Exercise description: From the entries that follow, copy each line in which "bmesh" appears.

Raw data:
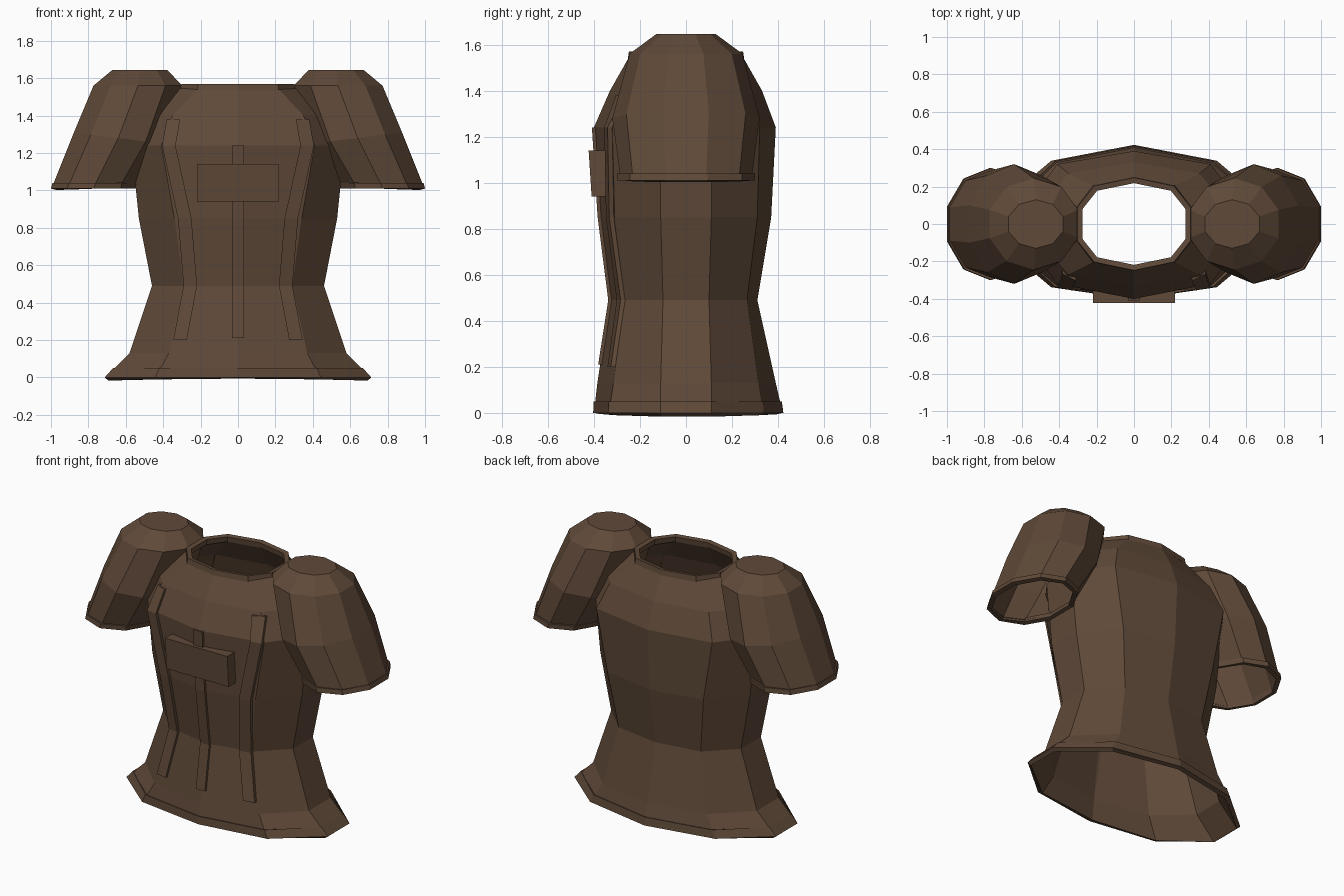
import bpy, bmesh, math

if "Cube" in bpy.data.objects:
    bpy.data.objects.remove(bpy.data.objects["Cube"])

leather = bpy.data.materials.new("brown_leather")
leather.diffuse_color = (0.115, 0.067, 0.04, 1)
leather.use_nodes = True
leather.node_tree.nodes["Principled BSDF"].inputs["Base Color"].default_value = leather.diffuse_color

# Torso rings: z, side x, side y, diagonal x, diagonal y, front y, back y
RINGS = [
    (0.00, .71, .11, .44, .335, .40, .42),
    (0.13, .58, .11, .37, .315, .385, .39),
    (0.49, .46, .10, .29, .265, .33, .31),
    (0.85, .53, .11, .34, .31, .375, .37),
    (1.24, .57, .11, .41, .32, .40, .39),
    (1.40, .49, .10, .35, .27, .33, .33),
    (1.55, .30, .09, .21, .20, .245, .245),
]


def ring_at(z):
    """Torso ring interpolated at height z."""
    for a, b in zip(RINGS, RINGS[1:]):
        if z <= b[0]:
            t = (z - a[0]) / (b[0] - a[0])
            return [p + (q - p) * t for p, q in zip(a, b)]
    return list(RINGS[-1])


def torso_ring(r, grow=0.0):
    z, sx, sy, dx, dy, f, b = r
    g = grow
    right = [(sx + g, -sy), (sx + g, sy), (dx + g, dy + g)]
    left = [(-dx - g, dy + g), (-sx - g, sy), (-sx - g, -sy)]
    pts = right + [(0, b + g)] + left + [(-dx - g, -dy - g), (0, -f - g), (dx + g, -dy - g)]
    return [(x, y, z) for x, y in pts]


def loft(name, rings, thickness=0.0, cap_start=False, cap_end=False):
    """Skin closed rings into a flat-shaded shell."""
    bm = bmesh.new()
    rows = [[bm.verts.new(p) for p in r] for r in rings]
    for a, b in zip(rows, rows[1:]):
        n = len(a)
        for i in range(n):
            j = (i + 1) % n
            bm.faces.new((a[i], a[j], b[j], b[i]))
    if cap_start:
        bm.faces.new(rows[0][::-1])
    if cap_end:
        bm.faces.new(rows[-1])
    if cap_start and cap_end:
        bmesh.ops.recalc_face_normals(bm, faces=bm.faces)
    me = bpy.data.meshes.new(name)
    bm.to_mesh(me)
    bm.free()
    ob = bpy.data.objects.new(name, me)
    bpy.context.collection.objects.link(ob)
    me.materials.append(leather)
    if thickness:
        mod = ob.modifiers.new("thickness", "SOLIDIFY")
        mod.thickness = thickness
        mod.offset = -1
    return ob


def sleeve_ring(cx, z, rx, ry, tilt=0.0):
    """Ten-sided ring; tilt raises the outer side."""
    out = []
    for i in range(10):
        a = math.radians(18 + 36 * i)
        out.append((cx + rx * math.cos(a), ry * math.sin(a), z + tilt * math.cos(a)))
    return out


def mirror(ob):
    ob.modifiers.new("mirror", "MIRROR").use_axis[0] = True


def surface_y(x, z):
    """Front surface of the torso."""
    _, sx, sy, dx, dy, f, _ = ring_at(z)
    x = abs(x)
    if x <= dx:
        return -(f + (dy - f) * x / dx)
    return -(dy + (sy - dy) * (x - dx) / (sx - dx))


def strip(name, path, half, out=0.02, depth=0.02):
    """Raised strap that follows the front of the torso."""
    rings = []
    for x, z in path:
        l, r = x - half, x + half
        yl, yr = surface_y(l, z), surface_y(r, z)
        rings.append([(l, yl - out, z), (r, yr - out, z), (r, yr + depth, z), (l, yl + depth, z)])
    return loft(name, rings, cap_start=True, cap_end=True)


# Hollow body
loft("torso", [torso_ring(r) for r in RINGS], 0.025)

# Hem and collar bands
loft("hem_band", [torso_ring(ring_at(0.0), 0.003), torso_ring(ring_at(0.05), 0.008)], 0.02)
neck = RINGS[-1]
loft("collar", [torso_ring((1.535, *neck[1:]), 0.008), torso_ring((1.57, *neck[1:]), 0.003)], 0.03)

# Puffed short sleeves, open at the cuff
mirror(loft("sleeve", [
    sleeve_ring(.77, 1.02, .235, .285),
    sleeve_ring(.64, 1.28, .25, .32, 0.03),
    sleeve_ring(.535, 1.56, .25, .245),
    sleeve_ring(.525, 1.645, .153, .13),
], 0.02, cap_end=True))
mirror(loft("cuff", [
    sleeve_ring(.77, 1.01, .242, .30),
    sleeve_ring(.762, 1.04, .242, .30),
], 0.03))

# Front straps and chest plate
mirror(strip("side_strap", [(.31, .20), (.255, .49), (.285, .85), (.37, 1.24), (.345, 1.38)], .036))
strip("centre_strap", [(0, .21), (0, .49), (0, .85), (0, 1.24)], .032, 0.015)
loft("chest_plate", [
    [(-.22, y - .038, z), (.22, y - .038, z), (.22, y + .038, z), (-.22, y + .038, z)]
    for z, y in ((.94, -.372), (1.14, -.385))
], cap_start=True, cap_end=True)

Reply to the exercise:
import bpy, bmesh, math
    bm = bmesh.new()
        bmesh.ops.recalc_face_normals(bm, faces=bm.faces)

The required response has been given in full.